HARRISBURG (AP) — Pennsylvania hospitals overwhelmed with the latest COVID-19 surge will get help from federal teams as Gov. Tom Wolf’s administration finalizes the details, Wolf’s office said Tuesday.
Wolf’s administration did not give details about how many people will be in the federal “strike teams,” what sort of expertise or equipment they will bring with them and when they could feasibly arrive at hospitals in Pennsylvania.
In a statement, Wolf’s acting secretary of health, Keara Klinepeter, said Wolf’s administration is working to determine which hospitals will receive help and what sort of resources they will get.
Wolf’s administration said it asked the federal government for help on Dec. 15, seeking health care workers to help at hospitals, skilled nursing facilities, and ambulance companies in the hardest-hit areas of Pennsylvania.
Pennsylvania also asked FEMA for 1 million rapid at-home coronavirus tests and for an increase in the state’s allocation of monoclonal antibody treatments.
Hospitals and nursing homes statewide have been sounding the alarm in recent weeks as largely unvaccinated COVID-19 patients fill hospital beds, sending some acute-care facilities over capacity.
Hospitals are reporting very long emergency-room wait times, while staffing shortages in nursing homes are forcing some to stop accepting new residents.
Pennsylvania is reporting an average of almost 9,000 new, confirmed infections per day over the last two weeks, up 50% since the second half of November.
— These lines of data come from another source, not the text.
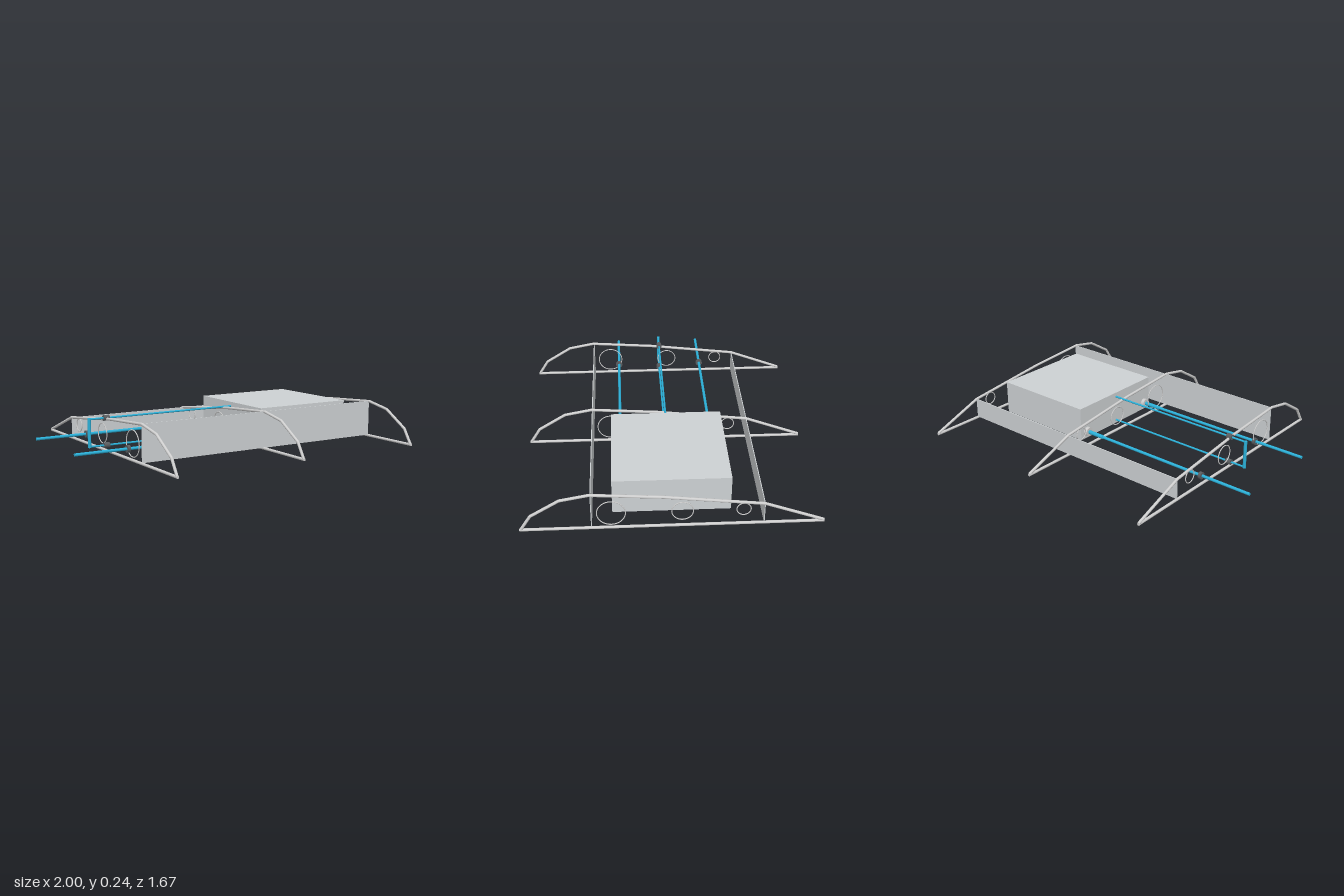
import * as THREE from 'three';

const material = (name, color, side = THREE.FrontSide) =>
  Object.assign(new THREE.MeshStandardMaterial({ color, side }), { name });

export function createModel() {
  const model = new THREE.Group();
  model.name = 'wingFrame';
  const frameGrey = material('frameGrey', 0xcecece);
  const panelGrey = material('panelGrey', 0xcdd1d3, THREE.DoubleSide);
  const collarGrey = material('collarGrey', 0x5a5d60);
  const rodBlue = material('rodBlue', 0x2bb0d8);

  const add = (parent, name, geometry, mat, x = 0, y = 0, z = 0) => {
    const mesh = new THREE.Mesh(geometry, mat);
    mesh.name = name;
    mesh.position.set(x, y, z);
    parent.add(mesh);
    return mesh;
  };

  // Round bar between two points
  const bar = (parent, name, a, b, radius, mat) => {
    const from = new THREE.Vector3(...a), to = new THREE.Vector3(...b);
    const dir = to.clone().sub(from);
    const mesh = add(parent, name, new THREE.CylinderGeometry(radius, radius, dir.length(), 16), mat);
    mesh.position.copy(from).add(to).multiplyScalar(0.5);
    mesh.quaternion.setFromUnitVectors(new THREE.Vector3(0, 1, 0), dir.normalize());
  };

  // Ribs: bent tube outline as [z, y], straight lower tube and lightening rings
  const r = 0.0085;
  const outline = [[0.825, 0.012], [0.77, 0.1], [0.61, 0.2], [0.45, 0.231],
    [0.05, 0.203], [-0.5, 0.138], [-0.826, 0.016]];
  const rings = [[0.335, 0.078], [-0.052, 0.059], [-0.385, 0.039]];
  const ribX = [-0.67, 0.16, 0.989];
  for (const x of ribX) {
    const rib = new THREE.Group();
    rib.name = 'rib';
    rib.position.x = x;
    model.add(rib);
    bar(rib, 'lowerTube', [0, r, 0.833], [0, r, -0.833], r, frameGrey);
    outline.forEach(([z, y], i) => {
      add(rib, 'tubeJoint', new THREE.SphereGeometry(r, 12, 8), frameGrey, 0, y, z);
      if (i) bar(rib, 'upperTube', [0, outline[i - 1][1], outline[i - 1][0]], [0, y, z], r, frameGrey);
    });
    for (const [z, radius] of rings) {
      const ring = add(rib, 'ring', new THREE.TorusGeometry(radius, 0.003, 8, 40), frameGrey, 0, 0.105, z);
      ring.rotation.y = Math.PI / 2;
    }
  }

  // Thin spars joining the ribs
  const span = ribX[2] - ribX[0], middle = (ribX[2] + ribX[0]) / 2;
  for (const [name, z, top] of [['frontSpar', 0.443, 0.233], ['rearSpar', -0.5, 0.138]]) {
    add(model, name, new THREE.BoxGeometry(span, top - 0.012, 0.005), panelGrey, middle, (top + 0.012) / 2, z);
  }

  // Tank between the middle and outer ribs
  add(model, 'tank', new THREE.BoxGeometry(0.662, 0.212, 0.66), panelGrey, 0.546, 0.126, 0);

  // Pair of long tubes with sleeves, tank flanges and rib collars
  for (const z of [-0.277, 0.277]) {
    const y = 0.065;
    bar(model, 'longTube', [-1, y, z], [0.2, y, z], 0.009, rodBlue);
    bar(model, 'sleeve', [0.08, y, z], [0.195, y, z], 0.0125, rodBlue);
    bar(model, 'tankFlange', [0.192, y, z], [0.215, y, z], 0.029, frameGrey);
    bar(model, 'ribCollar', [-0.679, y, z], [-0.661, y, z], 0.022, collarGrey);
  }

  // Central rods joined by an upright at the tip
  const tipX = -0.78, levels = [0.041, 0.205];
  bar(model, 'upright', [tipX, levels[0] - 0.006, 0], [tipX, levels[1] + 0.006, 0], 0.01, rodBlue);
  for (const y of levels) {
    bar(model, 'centralRod', [tipX, y, 0], [0.215, y, 0], 0.006, rodBlue);
    bar(model, 'rodCollar', [-0.688, y, 0], [-0.652, y, 0], 0.017, collarGrey);
  }
  return model;
}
The number of COVID-19 patients requiring hospital care has increased by 80% since last month, at more than 4,500 per day.